Kilimanjaro 4 – Final Descent To Marangu Gate
Kilimanjaro 4 started with Sonani greeting us with his usual ‘Helloo’ and a warm drink at 07:00 hours. After breakfast, first on the agenda today was to be the traditional tipping ceremony, when all the crew were rewarded for their excellent service while we were on the mountain.
They sang the ‘Kilimanjaro Song’ in Swahili, which we only grasped part of, and then it was time to distribute the tips. My son gave a short speech of our appreciation for all their efforts during the trip. Then the various envelopes were distributed. First to the porters, then the helping porters, the cook Meshack, the guide Sonani, who also doubled up as our waiter, then Damas and finally the chief guide Charles.
We had been given guidelines on how much to tip, a minimum to a maximum, but we exceeded the maximum as we felt so grateful for the way we had been looked after by all the crew. After the ceremony and all the tents and equipment were packed up, the porters disappeared, hurrying down Kilimanjaro to rejoin their families.
We then started on the 14 mile descent to the national park entry point at Marangu Gate. This was our final walk on Kilimanjaro 4 and it took around 7 hours. We descended through the high desert, the alpine desert, the moorland and stopped at Mandara Huts for the packed lunch Meshack had prepared earlier for us. The scenery now changed and we entered the forest which was covered in low cloud.

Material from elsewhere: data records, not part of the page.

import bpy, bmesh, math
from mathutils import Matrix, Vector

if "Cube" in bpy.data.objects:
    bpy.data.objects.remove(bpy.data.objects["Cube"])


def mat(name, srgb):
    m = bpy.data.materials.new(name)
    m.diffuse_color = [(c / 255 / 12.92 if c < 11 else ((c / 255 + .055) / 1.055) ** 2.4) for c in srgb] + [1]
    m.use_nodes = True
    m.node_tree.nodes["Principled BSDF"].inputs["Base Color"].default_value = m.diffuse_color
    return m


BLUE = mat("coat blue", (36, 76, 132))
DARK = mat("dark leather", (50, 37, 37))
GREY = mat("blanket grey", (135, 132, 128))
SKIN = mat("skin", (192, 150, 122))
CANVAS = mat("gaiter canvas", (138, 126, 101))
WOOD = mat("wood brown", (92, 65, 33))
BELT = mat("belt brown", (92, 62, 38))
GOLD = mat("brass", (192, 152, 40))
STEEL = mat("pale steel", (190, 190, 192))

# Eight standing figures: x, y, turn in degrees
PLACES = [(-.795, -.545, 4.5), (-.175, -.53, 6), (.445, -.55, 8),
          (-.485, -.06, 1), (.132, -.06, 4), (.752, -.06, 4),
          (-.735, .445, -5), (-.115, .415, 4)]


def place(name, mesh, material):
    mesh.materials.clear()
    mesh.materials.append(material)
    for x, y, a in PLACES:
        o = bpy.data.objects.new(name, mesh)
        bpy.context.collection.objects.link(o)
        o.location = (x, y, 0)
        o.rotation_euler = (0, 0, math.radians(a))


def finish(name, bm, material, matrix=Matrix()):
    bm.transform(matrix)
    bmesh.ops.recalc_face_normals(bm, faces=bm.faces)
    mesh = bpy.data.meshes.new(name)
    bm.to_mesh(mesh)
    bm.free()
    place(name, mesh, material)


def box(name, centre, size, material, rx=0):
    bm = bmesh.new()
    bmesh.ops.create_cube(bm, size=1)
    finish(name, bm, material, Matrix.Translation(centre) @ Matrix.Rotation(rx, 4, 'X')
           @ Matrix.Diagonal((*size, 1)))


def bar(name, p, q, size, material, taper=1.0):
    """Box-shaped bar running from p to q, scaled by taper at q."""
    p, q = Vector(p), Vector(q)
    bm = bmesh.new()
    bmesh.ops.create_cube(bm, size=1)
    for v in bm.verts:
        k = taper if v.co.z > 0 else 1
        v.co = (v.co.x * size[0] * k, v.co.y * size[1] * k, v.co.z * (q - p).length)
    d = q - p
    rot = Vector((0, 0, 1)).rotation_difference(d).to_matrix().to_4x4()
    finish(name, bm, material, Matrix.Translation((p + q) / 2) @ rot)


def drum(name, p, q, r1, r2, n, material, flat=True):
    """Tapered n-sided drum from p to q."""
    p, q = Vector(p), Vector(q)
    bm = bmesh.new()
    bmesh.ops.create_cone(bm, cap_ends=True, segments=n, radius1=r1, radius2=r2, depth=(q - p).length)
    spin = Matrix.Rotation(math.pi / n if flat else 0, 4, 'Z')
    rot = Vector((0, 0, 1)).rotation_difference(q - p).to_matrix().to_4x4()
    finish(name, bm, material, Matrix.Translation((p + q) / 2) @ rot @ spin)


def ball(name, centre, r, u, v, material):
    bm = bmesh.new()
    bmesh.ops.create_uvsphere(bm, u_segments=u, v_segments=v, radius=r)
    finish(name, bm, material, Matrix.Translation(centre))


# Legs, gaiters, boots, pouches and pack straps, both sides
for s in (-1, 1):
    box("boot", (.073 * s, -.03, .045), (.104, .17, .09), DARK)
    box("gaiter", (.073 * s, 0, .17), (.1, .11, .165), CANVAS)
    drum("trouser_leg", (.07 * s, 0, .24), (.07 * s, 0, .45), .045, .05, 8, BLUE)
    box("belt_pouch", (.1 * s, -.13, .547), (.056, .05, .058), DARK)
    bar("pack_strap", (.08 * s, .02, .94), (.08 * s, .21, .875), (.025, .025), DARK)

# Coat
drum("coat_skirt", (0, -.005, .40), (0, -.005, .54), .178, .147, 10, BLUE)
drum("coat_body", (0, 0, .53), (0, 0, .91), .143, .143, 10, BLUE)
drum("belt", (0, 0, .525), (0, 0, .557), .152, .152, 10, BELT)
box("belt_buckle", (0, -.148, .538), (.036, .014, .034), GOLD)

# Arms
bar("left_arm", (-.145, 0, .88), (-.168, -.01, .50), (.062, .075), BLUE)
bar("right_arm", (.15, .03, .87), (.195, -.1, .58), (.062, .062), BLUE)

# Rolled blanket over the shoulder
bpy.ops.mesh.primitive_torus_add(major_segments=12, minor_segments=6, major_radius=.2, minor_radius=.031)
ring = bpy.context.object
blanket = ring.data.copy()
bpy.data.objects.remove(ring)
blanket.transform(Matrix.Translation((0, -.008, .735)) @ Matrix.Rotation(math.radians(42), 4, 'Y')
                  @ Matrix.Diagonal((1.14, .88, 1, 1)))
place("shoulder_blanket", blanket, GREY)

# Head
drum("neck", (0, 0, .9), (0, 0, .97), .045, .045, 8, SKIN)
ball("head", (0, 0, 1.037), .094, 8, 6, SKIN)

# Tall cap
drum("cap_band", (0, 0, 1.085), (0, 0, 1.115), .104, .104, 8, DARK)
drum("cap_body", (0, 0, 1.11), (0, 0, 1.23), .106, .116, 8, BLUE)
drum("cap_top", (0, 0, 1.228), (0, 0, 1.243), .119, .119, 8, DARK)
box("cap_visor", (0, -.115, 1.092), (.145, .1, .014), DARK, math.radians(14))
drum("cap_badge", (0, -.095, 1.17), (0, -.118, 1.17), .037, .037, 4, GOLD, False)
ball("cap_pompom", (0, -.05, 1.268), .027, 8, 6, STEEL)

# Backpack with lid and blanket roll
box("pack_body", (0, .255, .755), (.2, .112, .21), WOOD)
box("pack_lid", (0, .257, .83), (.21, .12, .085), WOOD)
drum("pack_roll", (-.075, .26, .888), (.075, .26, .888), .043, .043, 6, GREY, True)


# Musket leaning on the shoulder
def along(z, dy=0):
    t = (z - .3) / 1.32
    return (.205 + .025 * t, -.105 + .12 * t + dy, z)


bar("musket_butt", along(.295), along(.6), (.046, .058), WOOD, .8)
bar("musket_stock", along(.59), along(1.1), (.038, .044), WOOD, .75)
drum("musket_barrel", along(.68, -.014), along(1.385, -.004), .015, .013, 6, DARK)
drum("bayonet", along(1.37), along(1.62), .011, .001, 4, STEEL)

It was damp and we seemed to be in the rain forest for a couple of hours before finally reaching the finishing point at the Marangu Gate. After signing in we had a welcome beer with our three guides Charles, Damas and Sonani. Meshack was also there to greet us and joined in with a beer. Charles presented my son, daughter and daughter-in-law with their certificates of completion. Then it was time to say our goodbyes forever to our excellent crew. We were then off back to our hotel for the evening.
At the hotel more beer was consumed together with a bottle of the local spirit Konyagi, which smells like gin but is actually made from sugar cane. After all that climbing it was very welcome as well.
So what did we take from our Kilimanjaro trip? Well as mentioned in Part 3 previously, it was certainly the hardest thing any of us had ever done. It was also quite an experience dealing with altitude sickness and I, who suffered the worst effects, certainly wouldn’t want to experience it again. Our crew from The African Walking Company were some of the most cheerful people we had ever met and at the same time the epitome of professionalism. We will certainly remember them for their friendliness and good humour while doing an extremely difficult job.
The most important thing, for me anyway, is my pride in what my son, daughter and daughter-in-law achieved on their trip to Kilimanjaro.